Having worked as an industrial safety professional for going on 25-years now, I have a just a few items of respiratory protection on hand.  Most of the commercial masks I have use proprietary cartridges and the connections were not compatible with the MB-90 hose fitting.  I did, however, have a Desert Storm-era Israeli gas mask that the MB-90 fit perfectly.   Testing the MB-90 on this mask with the standard Israeli filter cartridges, I found the air supply inside the mask quite adequate for comfort.


Out of curiosity, I tried the MB-90 on a loose-fitting PAPR hood as well,  it was maybe a little under-powered for that application.
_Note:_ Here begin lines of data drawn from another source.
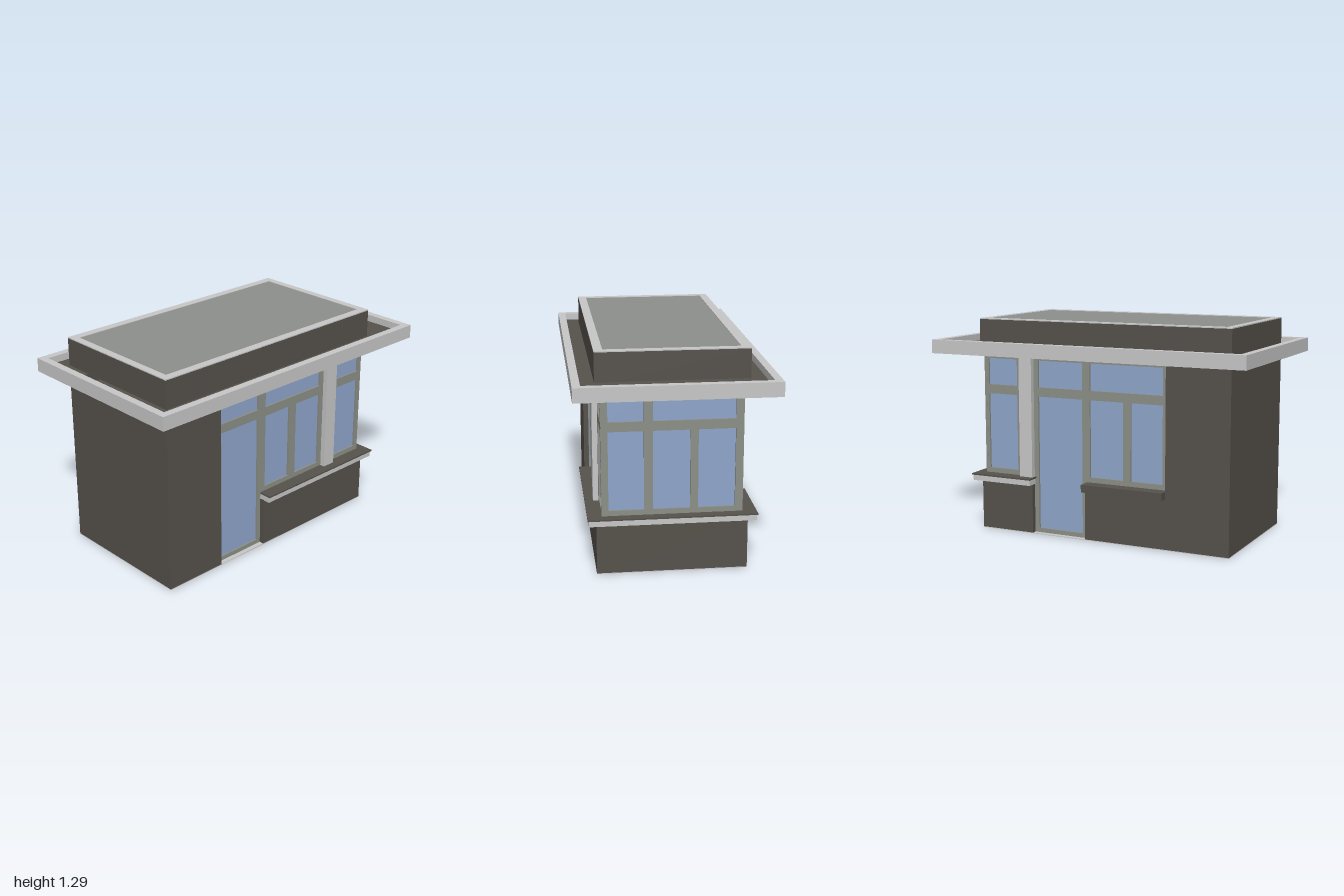
import * as THREE from 'three';

const mat = (name, color) => {
  const m = new THREE.MeshStandardMaterial({ color });
  m.name = name;
  return m;
};

export function createModel() {
  const dark = mat('dark cladding', 0x56524c);
  const light = mat('light trim', 0xc8c8c8);
  const frame = mat('window frame grey', 0x8d8f88);
  const roof = mat('roof grey', 0x8e908d);
  const drainGrey = mat('drain grey', 0x7b7c7a);
  const glass = mat('blue glass', 0x8fa6cb);

  const model = new THREE.Group();
  model.name = 'kiosk';

  const add = (name, geometry, material, parent = model) => {
    const mesh = new THREE.Mesh(geometry, material);
    mesh.name = name;
    parent.add(mesh);
    return mesh;
  };

  // Box given by its limits on each axis
  const box = (name, material, x0, x1, y0, y1, z0, z1) => {
    const g = new THREE.BoxGeometry(x1 - x0, y1 - y0, z1 - z0);
    g.translate((x0 + x1) / 2, (y0 + y1) / 2, (z0 + z1) / 2);
    return add(name, g, material);
  };

  const path = (pts) => pts.map(([a, b]) => new THREE.Vector2(a, b));
  const rect = (a0, a1, b0, b1) => path([[a0, b0], [a1, b0], [a1, b1], [a0, b1]]);
  const circle = (a, b, r) =>
    new THREE.Path().absarc(a, b, r, 0, Math.PI * 2).getPoints(24);

  const extrude = (outline, holes, depth) => {
    const shape = new THREE.Shape(outline);
    for (const h of holes) shape.holes.push(new THREE.Path(h));
    return new THREE.ExtrudeGeometry(shape, { depth, bevelEnabled: false });
  };

  // Horizontal slab drawn in plan (x, z), hanging down from its top
  const slab = (name, material, outline, holes, bottom, top) => {
    const g = extrude(outline, holes, top - bottom);
    g.rotateX(Math.PI / 2);
    g.translate(0, top, 0);
    return add(name, g, material);
  };

  // Glazed facade: frame with openings and a pane set back in each
  const facade = (name, outline, panes, distance, turn) => {
    const group = new THREE.Group();
    group.name = name;
    const depth = 0.03;
    const g = extrude(path(outline), panes.map((p) => rect(...p)), depth);
    g.translate(0, 0, distance - depth);
    add(name + 'Frame', g, frame, group);
    for (const [a0, a1, b0, b1] of panes) {
      const p = new THREE.BoxGeometry(a1 - a0, b1 - b0, 0.006);
      p.translate((a0 + a1) / 2, (b0 + b1) / 2, distance - 0.015);
      add(name + 'Pane', p, glass, group);
    }
    group.rotation.y = turn;
    model.add(group);
  };
  const low = [0.375, 0.835], high = [0.89, 1.05], door = [0.03, 0.835];

  facade('frontFacade',
    [[-0.48, 0.004], [-0.135, 0.004], [-0.135, 0.31], [0.73, 0.31], [0.73, 1.08], [-0.48, 1.08]],
    [
      [-0.45, -0.16, ...door], [-0.45, -0.16, ...high],
      [-0.1, 0.1, ...low], [0.155, 0.36, ...low], [-0.1, 0.36, ...high],
      [0.505, 0.715, ...low], [0.505, 0.715, ...high],
    ], 0.4, 0);

  // Local horizontal axis runs towards -z
  facade('sideFacade',
    [[-0.399, 0.31], [0.399, 0.31], [0.399, 1.08], [-0.399, 1.08]],
    [
      [-0.36, -0.16, ...low], [-0.36, -0.16, ...high],
      [-0.11, 0.1, ...low], [0.145, 0.355, ...low], [-0.11, 0.355, ...high],
    ], 0.732, Math.PI / 2);

  // Local horizontal axis runs towards -x
  facade('backFacade',
    [[-0.73, 0.31], [-0.39, 0.31], [-0.39, 0.004], [-0.035, 0.004], [-0.035, 0.31],
      [0.48, 0.31], [0.48, 1.08], [-0.73, 1.08]],
    [
      [-0.715, -0.505, ...low], [-0.715, -0.505, ...high],
      [-0.36, -0.065, ...door], [-0.36, -0.065, ...high],
      [-0.015, 0.2, ...low], [0.25, 0.45, ...low], [-0.015, 0.45, ...high],
    ], 0.4, Math.PI);

  // Solid walls
  box('solidWall', dark, -0.87, -0.48, 0.004, 1.08, -0.43, 0.43);
  box('frontLowWall', dark, -0.135, 0.74, 0.004, 0.305, 0.36, 0.43);
  box('sideLowWall', dark, 0.67, 0.74, 0.004, 0.305, -0.36, 0.36);
  box('backLowWall', dark, 0.39, 0.74, 0.004, 0.305, -0.43, -0.36);
  box('backWindowWall', dark, -0.48, 0.035, 0.004, 0.32, -0.43, -0.36);
  box('backWindowSill', dark, -0.48, 0.035, 0.3, 0.345, -0.48, -0.37);

  // Wraparound counter with a thin dark top
  const counter = (x, z, ends) => path([
    [-0.135, z], [x, z], [x, -z], [ends, -z], [ends, -0.37],
    [0.7, -0.37], [0.7, 0.37], [-0.135, 0.37],
  ]);
  slab('counter', light, counter(0.78, 0.473, 0.385), [], 0.302, 0.336);
  slab('counterTop', dark, counter(0.787, 0.48, 0.38), [], 0.336, 0.345);

  // Columns, front and back
  for (const s of [1, -1]) {
    const c = box('column', light, 0.39, 0.475, 0.336, 1.08, -0.05, 0.05);
    c.position.z = s * 0.381;
  }

  // Base
  slab('baseRim', light, rect(-0.87, 0.74, -0.43, 0.43), [rect(-0.81, 0.68, -0.37, 0.37)], 0, 0.004);
  box('floor', dark, -0.82, 0.69, 0.002, 0.008, -0.38, 0.38);

  // Projecting canopy with a sunken gutter and an open drain
  const outer = rect(-1, 1, -0.56, 0.56);
  const inner = rect(-0.955, 0.955, -0.515, 0.515);
  const drain = circle(-0.915, -0.19, 0.025);
  slab('canopyRim', light, outer, [inner], 1.08, 1.162);
  slab('canopySoffit', light, inner, [drain], 1.08, 1.09);
  slab('gutterFloor', dark, inner, [rect(-0.952, -0.872, -0.25, -0.14)], 1.09, 1.12);
  slab('drainPlate', drainGrey, rect(-0.952, -0.872, -0.25, -0.14), [drain], 1.09, 1.1);

  // Raised roof block, its light edge and flat roof surface
  box('roofBlock', dark, -0.87, 0.74, 1.1, 1.286, -0.43, 0.43);
  slab('roofEdge', light, rect(-0.87, 0.74, -0.43, 0.43), [rect(-0.825, 0.695, -0.38, 0.38)], 1.286, 1.292);
  box('roofSurface', roof, -0.825, 0.695, 1.284, 1.289, -0.38, 0.38);

  return model;
}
Considering the price of most industrial units (typically $1000 or more),  and that the great majority of private users aren’t governed by OSHA standards,  the MB-90 provides reasonably-priced protection for the hobbyist, prepper, and other individuals looking to enhance their respiratory protection equipment.


I received this product as a courtesy from the manufacturer via Spotter Up so I could test it and give my honest feedback. I am not bound by any written, verbal, or implied contract to give this product a good review. All opinions are my own and are based off my personal experience with the product.

*The views and opinions expressed on this website are solely those of the original authors and contributors. These views and opinions do not necessarily represent those of Spotter Up Magazine, the administrative staff, and/or any/all contributors to this site.


By Michael Lake

Writer Michael Lake is a Benefactor Life Member of the National Rifle Association and has been actively involved in a variety shooting activities since 1989. In addition to being a certified range safety officer he holds several NRA instructor ratings and armorer certifications. He has received training from the US Army Marksmanship Unit, the US Marine Corps Rifle Team and some of the finest private training facilities in the nation. In 2013 Michael co-founded Adaptive Defense Concepts, a Northwest Ohio-based Training organization. currently a contractor for the Department of Energy managing safety for the National Homeland Security program in Eastern Idaho, an instructor for Badlands Tactical Training Center, and is an accomplished Freemason.

Leave a Reply

Your email address will not be published. Required fields are marked *

This site uses Akismet to reduce spam. Learn how your comment data is processed.